Why I've (Mostly) Stopped Reading the News
There’s an old parable about a conversation between a Native American boy and his father. The boy had been practicing his shooting skills with bow and arrow and had just killed his first rabbit. In celebration of this rite of passage, the elders skinned and cooked the rabbit and the boy and his friends had a little feast.
Afterwards, the boy approached his father with a confession.
“I know I should have been proud to share,” he said. “And I should have felt honored that all my friends joined in to celebrate. But I didn’t. I didn’t want them to have any of the meat. I wanted it all for myself. Why would I feel so selfish? I don’t understand.”
His father said, “Inside every heart there are two wolves. One is generous, trusting, loving, kind. The other is greedy, fearful, spiteful, mean. For as long as you live, these two will be fighting.”
The boy thought for a moment, picturing the two wolves going at each other and the feelings of turmoil their conflict produced in his heart. Finally, he asked his father, “Which one wins?”

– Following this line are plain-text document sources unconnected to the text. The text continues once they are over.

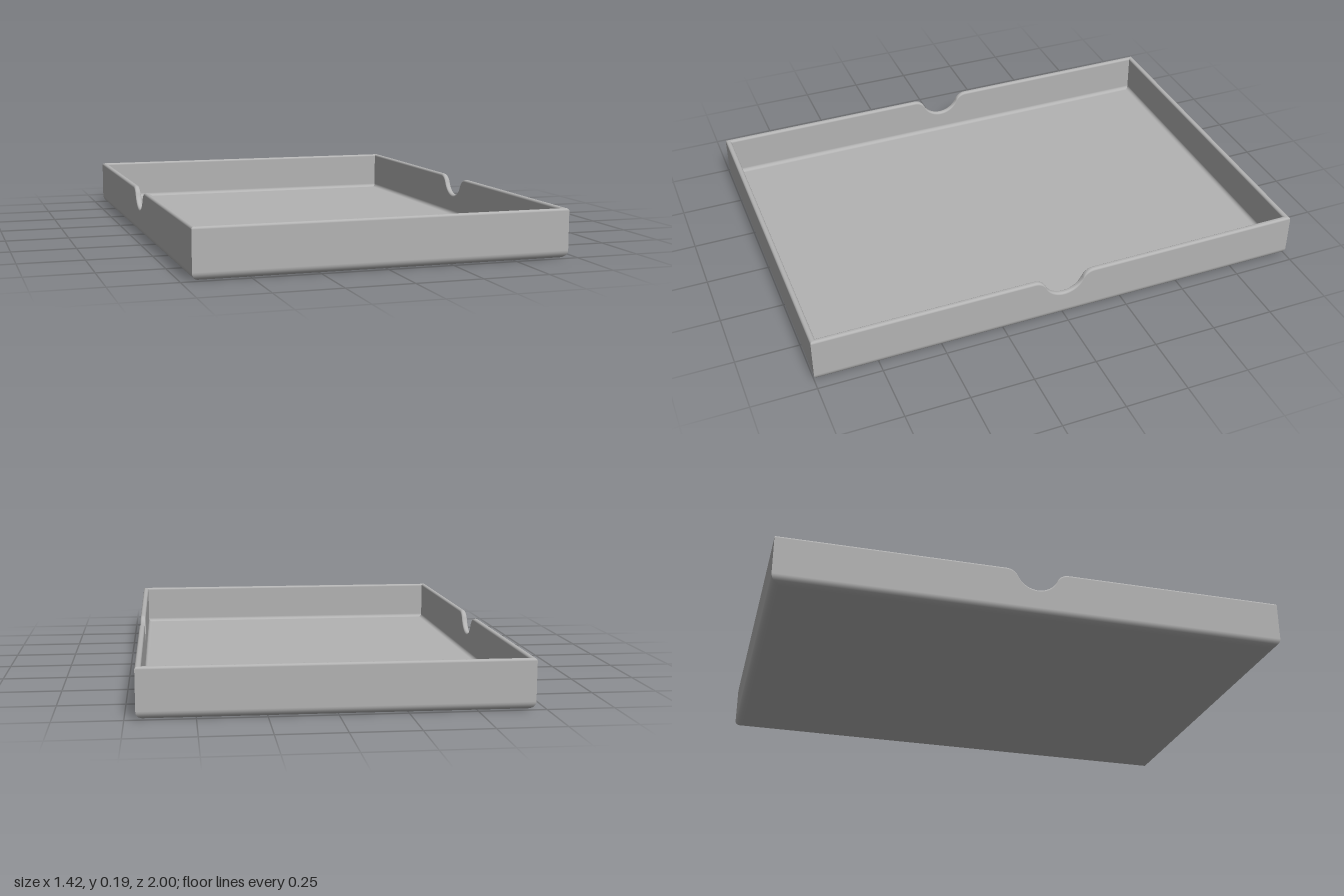
import * as THREE from 'three';

const HALF_X = 0.71, HALF_Z = 1, HEIGHT = 0.187;
const WALL = 0.022, FLOOR_Y = 0.022;
const R_BASE = 0.03, R_RIM = 0.009, R_INNER = 0.015;

// Wall cross-section from underside to floor: inset from outside, height,
// normal (outward, up), and whether the point follows the rim
function wallProfile() {
  const points = [];
  const arc = (cd, cy, r, from, to, sign, rim) => {
    const steps = 6;
    for (let i = 0; i <= steps; i++) {
      const a = THREE.MathUtils.degToRad(from + (to - from) * i / steps);
      const c = Math.cos(a), s = Math.sin(a);
      points.push({ d: cd - r * c, y: cy + r * s, n: [sign * c, sign * s], rim });
    }
  };
  arc(R_BASE, R_BASE, R_BASE, -90, 0, 1, false);
  arc(R_RIM, -R_RIM, R_RIM, 0, 90, 1, true);
  arc(WALL - R_RIM, -R_RIM, R_RIM, 90, 180, 1, true);
  arc(WALL + R_INNER, FLOOR_Y + R_INNER, R_INNER, 0, -90, -1, false);
  return points;
}

// Finger notch: a scooped arc blended into the rim by two convex arcs
function notchStations() {
  const cy = 0.193, r = 0.086, blend = 0.05, by = HEIGHT - blend;
  const bz = Math.sqrt((r + blend) ** 2 - (cy - by) ** 2);
  const limit = Math.atan2(bz, cy - by);
  const half = [];
  for (let i = 0; i <= 12; i++) {
    const a = limit * i / 12;
    half.push({ z: r * Math.sin(a), h: cy - r * Math.cos(a), slope: Math.tan(a) });
  }
  for (let i = 1; i <= 10; i++) {
    const a = limit * (1 - i / 10);
    half.push({ z: bz - blend * Math.sin(a), h: by + blend * Math.cos(a), slope: Math.tan(a) });
  }
  const mirrored = half.slice(1).reverse().map(p => ({ z: -p.z, h: p.h, slope: -p.slope }));
  return [...mirrored, ...half];
}

// One wall facing +x, mitred at both ends
function wallGeometry(reach, halfLength, notch) {
  const profile = wallProfile();
  const stations = [
    { end: -1, h: HEIGHT, slope: 0 },
    ...(notch ? notchStations() : []),
    { end: 1, h: HEIGHT, slope: 0 },
  ];
  const pos = [], nor = [], index = [];
  const count = profile.length;
  stations.forEach((s, j) => profile.forEach((p, i) => {
    const z = s.end ? s.end * (halfLength - p.d) : s.z;
    pos.push(reach - p.d, p.y + (p.rim ? s.h : 0), z);
    const n = new THREE.Vector3(p.n[0], p.n[1], p.rim ? -p.n[1] * s.slope : 0).normalize();
    nor.push(n.x, n.y, n.z);
    if (j < stations.length - 1 && i < count - 1) {
      const a = j * count + i, c = a + count;
      index.push(a, a + 1, c, a + 1, c + 1, c);
    }
  }));
  const g = new THREE.BufferGeometry();
  g.setAttribute('position', new THREE.Float32BufferAttribute(pos, 3));
  g.setAttribute('normal', new THREE.Float32BufferAttribute(nor, 3));
  g.setIndex(index);
  return g;
}

export function createModel() {
  const tray = new THREE.Group();
  tray.name = 'tray';
  const grey = new THREE.MeshStandardMaterial({ color: 0xb3b3b3 });
  grey.name = 'plain grey';

  const add = (name, geometry) => {
    const mesh = new THREE.Mesh(geometry, grey);
    mesh.name = name;
    tray.add(mesh);
    return mesh;
  };

  // Notched long walls and plain end walls
  const longWall = wallGeometry(HALF_X, HALF_Z, true);
  const endWall = wallGeometry(HALF_Z, HALF_X, false);
  add('leftWall', longWall);
  add('rightWall', longWall).rotation.y = Math.PI;
  add('frontWall', endWall).rotation.y = -Math.PI / 2;
  add('backWall', endWall).rotation.y = Math.PI / 2;

  // Flat floor and underside, meeting the wall fillets
  const plate = (name, inset, y, tilt) => {
    const g = new THREE.PlaneGeometry(2 * (HALF_X - inset), 2 * (HALF_Z - inset));
    add(name, g.rotateX(tilt).translate(0, y, 0));
  };
  plate('floor', WALL + R_INNER, FLOOR_Y, -Math.PI / 2);
  plate('underside', R_BASE, 0, Math.PI / 2);

  return tray;
}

His father answered, “The one you feed.”
Over the past few years, our mainstream media has become polarized to the point where even mainstream outlets can’t seem to report a story without casting blame against the other side of the political aisle. Headlines provoke outrage to get you to click, and then the articles deliver on their inflammatory promise with anecdotes and carefully extracted quotes that are sure to horrify and enrage.
Read Fox News, and you’ll find the left is destroying the country. Read The Washington Post or the New York Times, and you’ll find the right is destroying the country. We’re under mortal threat from the other side, and if we’re not ever-vigilant, alert to every provocation, ready to repel the enemy at every encounter, we’re doomed.
Read this stuff every day and the world becomes a very dark place. You’re anxious and on edge. A vague but persistent current of fear underlies all your thoughts.
Now pause for a second and go back to the what the man said to his son in the parable.
Which wolf are you feeding?
Our national news media behave like the members of a divorcing couple who can focus on nothing but their partner’s wrongs. Spend a few minutes in the kitchen with them, and they’ll drag down into their mire.
Meanwhile, there’s a whole world of beauty just outside the door. The sun is still shining and the sky is still blue, and the blooms of spring are right around the corner.
Pete Ross’s article, Your Addiction to Outrage is Killing You , includes some good insights and is well written.
The Polarization Spiral by Jonathan Haidt and Greg Lukianoff examines “How the right’s monomania and the left’s Great Awokening feed each other.” This is a follow-up to their excellent book, The Coddling of the American Mind, which shows how the good intentions of the political left have backfired in many ways, alienating many and fueling the rise of the right.
Finally, if you’re up for a longer read, Francis Fukuyama’s Against Identity Politics is one of the most lucid analyses of how the left has unwittingly sown division in the US, and how the right has taken advantage of it.
After similar analyses of the problem of polarization in American society, both Fukuyama and Haidt/Lukianoff come to a similar conclusion about the need for an inclusive perspective in place of our fragmenting and polarizing identity politics.
Pauli Murray , as quoted in The Coddling of the American Mind, expresses the idea most eloquently. Black and queer, she didn’t quite fit in at Yale Law school in the 1960’s. Her response?
“When my brothers try to draw a circle to exclude me, I shall draw a larger circle to include them.”